WORK TASK: Reproduce word for word the lines between those holding "(PANEL_LEFT, 2), (-1.2, 2)]" and "# Snap clips", inclusive, and nothing else from the data below.

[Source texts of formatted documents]
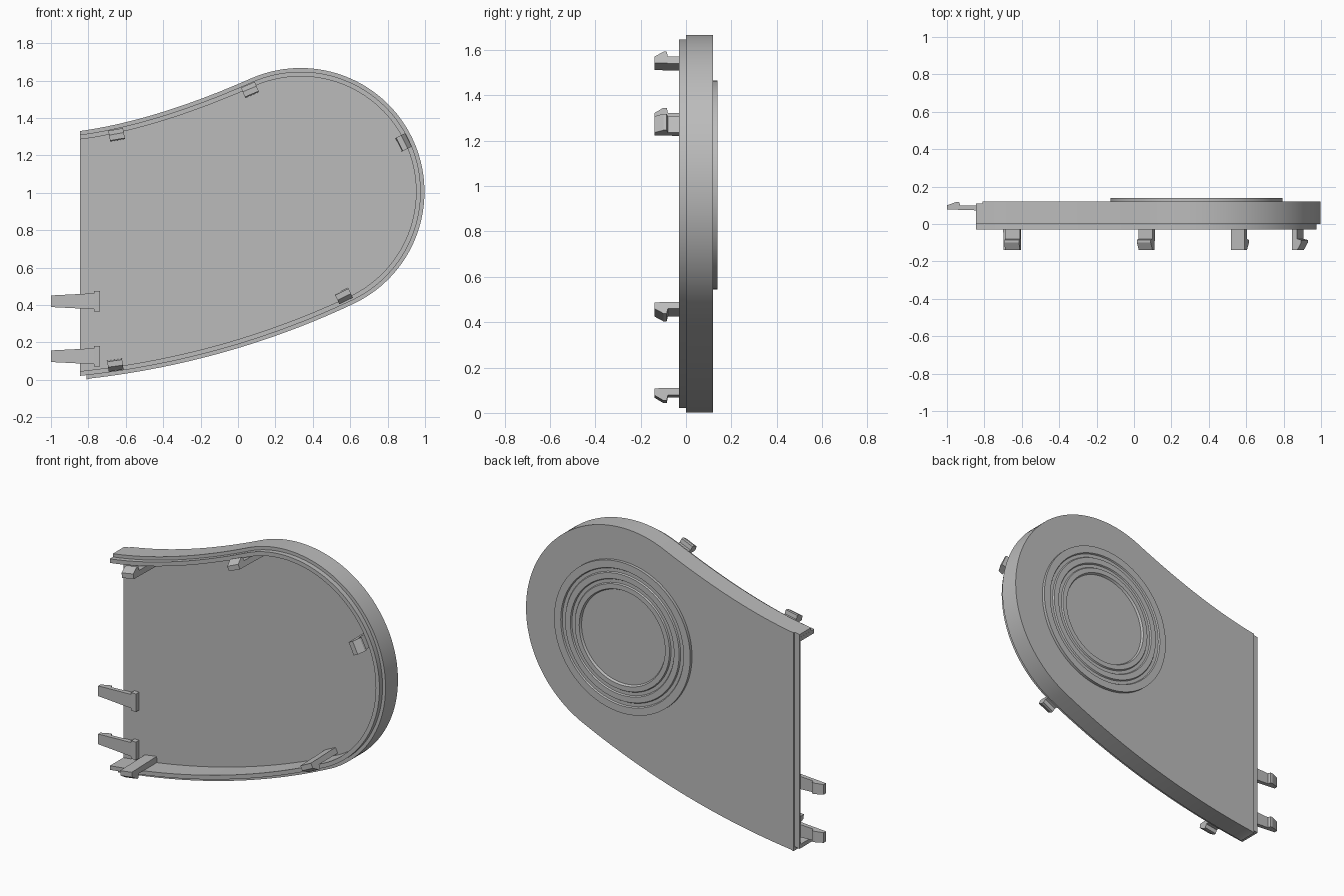
import bpy, bmesh
from math import cos, sin, pi, radians
from mathutils import Vector

cube = bpy.data.objects.get("Cube")
if cube:
    bpy.data.objects.remove(cube)

grey = bpy.data.materials.new("plain grey")
grey.use_nodes = True
colour = (0.5, 0.5, 0.5, 1)
grey.diffuse_color = colour
grey.node_tree.nodes["Principled BSDF"].inputs["Base Color"].default_value = colour

CENTRE, RADIUS = Vector((0.335, 1.005)), 0.662
LEFT, PANEL_LEFT = -0.845, -0.81
FLOOR, BACK = 0.1, 0.12


def finish(name, bm):
    bmesh.ops.recalc_face_normals(bm, faces=bm.faces)
    mesh = bpy.data.meshes.new(name)
    bm.to_mesh(mesh)
    bm.free()
    mesh.materials.append(grey)
    obj = bpy.data.objects.new(name, mesh)
    bpy.context.collection.objects.link(obj)
    return obj


def loft(name, start, end):
    """Solid between two matching rings of 3D points."""
    bm = bmesh.new()
    a = [bm.verts.new(p) for p in start]
    b = [bm.verts.new(p) for p in end]
    bm.faces.new(a)
    bm.faces.new(b)
    for i in range(len(a)):
        j = (i + 1) % len(a)
        bm.faces.new((a[i], a[j], b[j], b[i]))
    return finish(name, bm)


def slab(name, pts, y0, y1):
    return loft(name, [(x, y0, z) for x, z in pts], [(x, y1, z) for x, z in pts])


def bezier(a, b, c, n=28):
    a, b, c = Vector(a), Vector(b), Vector(c)
    return [a * (1 - t) ** 2 + b * 2 * t * (1 - t) + c * t * t
            for t in (i / n for i in range(n + 1))]


def on_circle(angle, r=RADIUS):
    return CENTRE + Vector((cos(angle), sin(angle))) * r


# Outline: concave top edge, round end, bowed lower edge
hi, lo = radians(113), radians(-64.5)
arc = [on_circle(hi + (lo - hi) * i / 72) for i in range(73)]
chain = (bezier((LEFT, 1.33), (-0.44, 1.386), arc[0])[:-1] + arc
         + bezier(arc[-1], (-0.07, 0.082), (LEFT, 0.001))[1:])


def outline(inset, left_top=LEFT, left_bottom=LEFT):
    pts = []
    last = len(chain) - 1
    for i, p in enumerate(chain):
        t = (chain[min(i + 1, last)] - chain[max(i - 1, 0)]).normalized()
        q = p + Vector((t.y, -t.x)) * inset
        if i == 0:
            q.x = left_top
        elif i == last:
            q.x = left_bottom
        q.x = max(q.x, left_top if i < last / 2 else left_bottom)
        pts.append(q)
    return [p for i, p in enumerate(pts) if i == 0 or (p - pts[i - 1]).length > 1e-3]


def combine(target, tool, operation):
    mod = target.modifiers.new(operation, "BOOLEAN")
    mod.operation, mod.solver, mod.object = operation, "EXACT", tool
    bpy.context.view_layer.objects.active = target
    bpy.ops.object.modifier_apply(modifier=mod.name)
    bpy.data.objects.remove(tool)


# Cover shell: body plus stepped lip, hollowed from the front
shell = slab("cover_shell", outline(0, LEFT, PANEL_LEFT), 0, BACK)
combine(shell, slab("lip", outline(0.02), -0.03, 0.11), "UNION")
pocket = outline(0.045)
pocket = [Vector((-1.2, pocket[0].y))] + pocket + [Vector((-1.2, pocket[-1].y))]
combine(shell, slab("pocket", pocket, -0.5, FLOOR), "DIFFERENCE")
step = [(-1.2, -0.5), (PANEL_LEFT, -0.5), (PANEL_LEFT, 2), (-1.2, 2)]
combine(shell, slab("edge_step", step, 0.11, 0.5), "DIFFERENCE")

# Round back boss with concentric grooves, turned around the y axis
profile = [(0.46, 0.11), (0.46, 0.138), (0.415, 0.138), (0.41, 0.13), (0.39, 0.13),
           (0.385, 0.138), (0.35, 0.138), (0.345, 0.13), (0.325, 0.13),
           (0.32, 0.138), (0.29, 0.138), (0.283, 0.125)]
bm = bmesh.new()
SEG = 96
rings = [[bm.verts.new((CENTRE.x + r * cos(2 * pi * k / SEG), y,
                        CENTRE.y + r * sin(2 * pi * k / SEG)))
          for k in range(SEG)] for r, y in profile]
for a, b in zip(rings, rings[1:]):
    for k in range(SEG):
        m = (k + 1) % SEG
        bm.faces.new((a[k], a[m], b[m], b[k]))
bm.faces.new(rings[0])
bm.faces.new(rings[-1])
boss = finish("back_boss", bm)

# Snap clips standing along the inside of the rim, barbs facing outward
clip_profile = [(FLOOR, -0.035), (FLOOR, 0), (-0.08, 0), (-0.085, 0.024),
                (-0.1, 0.024), (-0.14, 0.0), (-0.14, -0.03)]
clips = {"upper_outer": (-0.65, 1.315, 100), "upper_inner": (0.062, 1.555, 113),
         "round_end": (0.89, 1.272, 26), "lower_inner": (0.568, 0.443, -64),
         "lower_outer": (-0.655, 0.073, -82)}
for label, (x, z, angle) in clips.items():
    n = Vector((cos(radians(angle)), 0, sin(radians(angle))))
    side = Vector((-n.z, 0, n.x)) * 0.04
    base = Vector((x, 0, z))
    ring = [base + n * d + Vector((0, y, 0)) for y, d in clip_profile]
    loft(label + "_clip", [p - side for p in ring], [p + side for p in ring])

# Side hooks reaching past the open edge, with a wide foot on the floor
hook_profile = [(-0.74, 0.07), (-0.74, FLOOR), (-0.93, FLOOR), (-0.935, 0.118),
                (-0.95, 0.118), (-1.0, 0.1), (-1.0, 0.078)]
for label, z in (("upper", 0.42), ("lower", 0.126)):
    def half(x):
        return 0.031 + (x + 1) * 0.05
    loft(label + "_hook", [(x, y, z - half(x)) for x, y in hook_profile],
         [(x, y, z + half(x)) for x, y in hook_profile])
    foot = [(-0.77, z - 0.055), (-0.738, z - 0.055), (-0.738, z + 0.055), (-0.77, z + 0.055)]
    slab(label + "_hook_foot", foot, 0.069, FLOOR)

# Smooth the curved surfaces, keep edges crisp
for obj in (shell, boss):
    bpy.ops.object.select_all(action="DESELECT")
    obj.select_set(True)
    bpy.context.view_layer.objects.active = obj
    bpy.ops.object.shade_smooth_by_angle(angle=radians(25))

RESULT OF THIS TASK:
step = [(-1.2, -0.5), (PANEL_LEFT, -0.5), (PANEL_LEFT, 2), (-1.2, 2)]
combine(shell, slab("edge_step", step, 0.11, 0.5), "DIFFERENCE")

# Round back boss with concentric grooves, turned around the y axis
profile = [(0.46, 0.11), (0.46, 0.138), (0.415, 0.138), (0.41, 0.13), (0.39, 0.13),
           (0.385, 0.138), (0.35, 0.138), (0.345, 0.13), (0.325, 0.13),
           (0.32, 0.138), (0.29, 0.138), (0.283, 0.125)]
bm = bmesh.new()
SEG = 96
rings = [[bm.verts.new((CENTRE.x + r * cos(2 * pi * k / SEG), y,
                        CENTRE.y + r * sin(2 * pi * k / SEG)))
          for k in range(SEG)] for r, y in profile]
for a, b in zip(rings, rings[1:]):
    for k in range(SEG):
        m = (k + 1) % SEG
        bm.faces.new((a[k], a[m], b[m], b[k]))
bm.faces.new(rings[0])
bm.faces.new(rings[-1])
boss = finish("back_boss", bm)

# Snap clips standing along the inside of the rim, barbs facing outward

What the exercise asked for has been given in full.